A client shared how the thing she liked and respected most about her partner was that he never fooled himself. He always looked at himself clearly, apologized if his actions warranted, admitted when he didn’t understand, acknowledged when he over-reacted and basically, always tried to look himself and life straight in the eye and proceed from there. A useful example, we would say.
Not fooling yourself is the first step toward being with the 'what is' of life. Not fooling yourself leads to looking at life clearly and finding a way with being with things just as they are. Being with 'what is' does not mean you are 'stuck' with things as they are. Change can occur, but you cannot begin to move toward change without that very first acknowledgment of how things actually are in this moment.
Some people come to 'not fooling themselves' early on in life. Perhaps they have a parent who does fool themselves, who impacts the family with not seeing clearly or avoiding obvious things that need attention. A young person may emerge holding the idea that they were going to call things as they truly are.

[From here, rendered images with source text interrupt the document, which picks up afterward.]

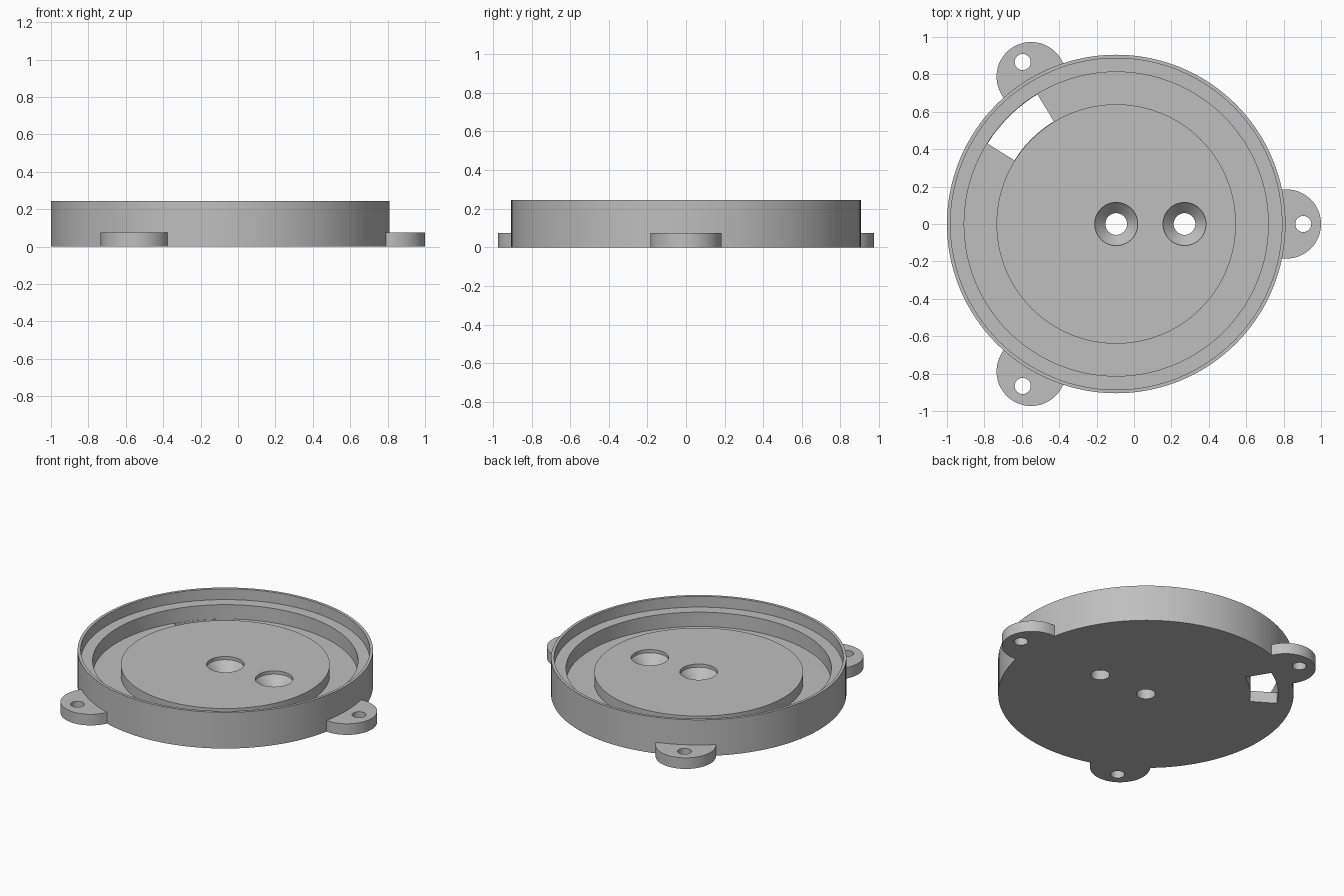
import bpy, bmesh
from math import cos, sin, pi, radians
from mathutils import Matrix, Vector

cube = bpy.data.objects.get("Cube")
if cube:
    bpy.data.objects.remove(cube, do_unlink=True)

CENTRE = Vector((-0.095, 0, 0))
RADIUS, HEIGHT, FLOOR = 0.905, 0.245, 0.075
RIM_IN, LEDGE_IN, DISC = 0.886, 0.813, 0.64
LEDGE_Z, DISC_Z = 0.172, 0.147

grey = bpy.data.materials.new("plain grey")
grey.use_nodes = True
colour = (0.52, 0.52, 0.52, 1)
grey.diffuse_color = colour
grey.node_tree.nodes["Principled BSDF"].inputs["Base Color"].default_value = colour


def finish(name, bm, location):
    bmesh.ops.remove_doubles(bm, verts=bm.verts, dist=1e-5)
    bmesh.ops.recalc_face_normals(bm, faces=bm.faces)
    mesh = bpy.data.meshes.new(name)
    bm.to_mesh(mesh)
    bm.free()
    mesh.materials.append(grey)
    obj = bpy.data.objects.new(name, mesh)
    obj.location = location
    bpy.context.collection.objects.link(obj)
    return obj


def lathe(name, profile, location, steps=128):
    """Revolve a radius/height profile around z."""
    bm = bmesh.new()
    verts = [bm.verts.new((r, 0, z)) for r, z in profile]
    edges = [bm.edges.new(pair) for pair in zip(verts, verts[1:])]
    bmesh.ops.spin(bm, geom=verts + edges, axis=(0, 0, 1), cent=(0, 0, 0),
                   angle=2 * pi, steps=steps, use_merge=True)
    return finish(name, bm, location)


def prism(name, outline, bottom, top, location):
    """Extrude a flat outline upwards."""
    bm = bmesh.new()
    face = bm.faces.new([bm.verts.new((x, y, bottom)) for x, y in outline])
    result = bmesh.ops.extrude_face_region(bm, geom=[face])
    moved = [v for v in result["geom"] if isinstance(v, bmesh.types.BMVert)]
    bmesh.ops.translate(bm, verts=moved, vec=(0, 0, top - bottom))
    return finish(name, bm, location)


def arc(radius, start, end, steps, x=0):
    angles = [radians(start + (end - start) * i / steps) for i in range(steps + 1)]
    return [(x + radius * cos(a), radius * sin(a)) for a in angles]


def combine(target, other, operation):
    """Apply a boolean and discard the helper."""
    other.hide_render = True
    mod = target.modifiers.new(operation.lower(), "BOOLEAN")
    mod.operation, mod.object, mod.solver = operation, other, "EXACT"
    bpy.context.view_layer.objects.active = target
    bpy.ops.object.modifier_apply(modifier=mod.name)
    bpy.data.objects.remove(other, do_unlink=True)


# Round housing with rim, ledge, channel and raised centre
housing = lathe("round_housing", [
    (0, 0), (RADIUS, 0), (RADIUS, HEIGHT), (RIM_IN, HEIGHT), (RIM_IN, LEDGE_Z),
    (LEDGE_IN, LEDGE_Z), (LEDGE_IN, FLOOR), (DISC, FLOOR), (DISC, DISC_Z),
    (0, DISC_Z)], CENTRE)

# Three mounting ears, each with a screw hole
for angle in (0, 120, 240):
    turn = Matrix.Rotation(radians(angle), 4, "Z")
    outline = [(0.86, -0.185)] + arc(0.185, -90, 90, 32, x=0.91) + [(0.86, 0.185)]
    ear = prism("mounting_ear", outline, 0, FLOOR, CENTRE)
    ear.data.transform(turn)
    combine(housing, ear, "UNION")
    hole = prism("ear_hole", arc(0.043, 0, 345, 23), -0.1, 0.15,
                 CENTRE + turn @ Vector((1.0, 0, 0)))
    combine(housing, hole, "DIFFERENCE")

# Two countersunk holes in the raised centre
for x in (CENTRE.x, 0.27):
    sink = lathe("countersink", [(0, -0.1), (0.058, -0.1), (0.058, 0.065),
                                 (0.115, 0.125), (0.115, 0.3), (0, 0.3)],
                 (x, 0, 0), steps=64)
    combine(housing, sink, "DIFFERENCE")

# Cable slot through the channel floor
sector = arc(LEDGE_IN - 0.002, 121.3, 148, 12) + arc(DISC + 0.002, 148, 121.3, 12)
combine(housing, prism("slot", sector, -0.1, 0.11, CENTRE), "DIFFERENCE")

bpy.ops.object.select_all(action="DESELECT")
housing.select_set(True)
bpy.context.view_layer.objects.active = housing
bpy.ops.object.shade_smooth_by_angle(angle=radians(30))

Other people may come to value 'not fooling themselves' through retrospect and introspection. They also learn to not fool themselves by having to deal with challenging consequences from the times they overlooked or convinced themselves everything would be alright or otherwise avoided taking the moment to see how things truly are.
'Not fooling yourself' acts as a support and strength. It is not a negating or pessimistic attitude. It is simply one that realizes the actual lay of the land has to be considered before changes, additions and other options can come into play. It can feel like an impediment, though. It may interrupt the forward movement of our idea or ideal of what we want or how we want things to be. It may feel like we have been caught up short. But that is only the effect when what is seen, needfully interrupts our desire, as the truth reveals our desire was not aligned.
And when the truth shows us that we cannot proceed as we first thought, we actually really do want to know that information. Ideas and ideals that proceed only by hiding truth and clarity will, in time, be impacted in a way we had not hoped or expected by that which we didn't want to see.
'Not fooling yourself' is an active attitude of awareness. It is an attitude that says, 'Okay, let me see what is here. What is here with me in the situation, with others, with the timing, with situation itself, with as much as I can.' It is an active attitude of inquiry, beginning with you in the situation and then perhaps proceeding to actually get more information about the situation.
It is an attitude that is willing to risk that seeing clearly may change something – you may alter a plan, not proceed, need to back up, need to apologize, need to rebalance with someone else, need to be cautious, need to act immediately, need to say no, need to say yes. But in the end, clarity will be the most aligned path – with both the inner and outer dynamic.
'Not fooling yourself' is the essential foundation to developing and experiencing the beauty and strength of being true to yourself.
We cannot see everything at all times. Truth is sometimes unclear and can take time and experience to be revealed, understood and recognized. Truth is often explored in retrospect and simply cannot be understood in the now as it can be from looking back. In the dance of clarity through retrospect, we evolve and inform our present and perhaps create markers and sign-posts to assist us in our future.
Many people have had to deal with a disappointment of ideas and ideals in 2017. Changes did not happen as one thought they would. Some change reverted to more of the same. Other things simply did not change. Leaders do not lead as we want them to. The economy impacted or even took away personal choices and options. New limits continue to show up and impact our daily lives. Truths are revealed but it does not affect anything. Lies are revealed and they do not affect anything.
Often our idealism is asked to become more fluid, open to further awareness by on-the-ground actuality. We don't want to easily give up our ideals, but to be unwilling to examine them in the actual moments of life, will lead us to not being fully engaged in the 'what is' of our lives. We may instead find we create conflict or operate blindly or with falseness when how we want it to be or think it should be is not integrated with how it is. It is easy to forget that actuality pulsates with the vitality of what truly is, while our 'ideals' may not be actualized, but live in the less vibrate world of the mind alone.
When the outer world seems overwhelming, we quite naturally turn our attention to our personal world, including our inner-world. Considering, exploring and perhaps, embracing, an attitude of 'Don't fool yourself' may be gift of awareness you want to take into the new year.
And in the idea of the '100th monkey' in that your change may have an impact on others in ways you cannot fathom - not kidding yourself, honing your capacity to seek the truth through inquiry and conscious attention, may be the gift of awareness you share by living it yourself.
excerpted and edited from a personal session, with permission
Images by Deb Booth-DifferentLightStudio.com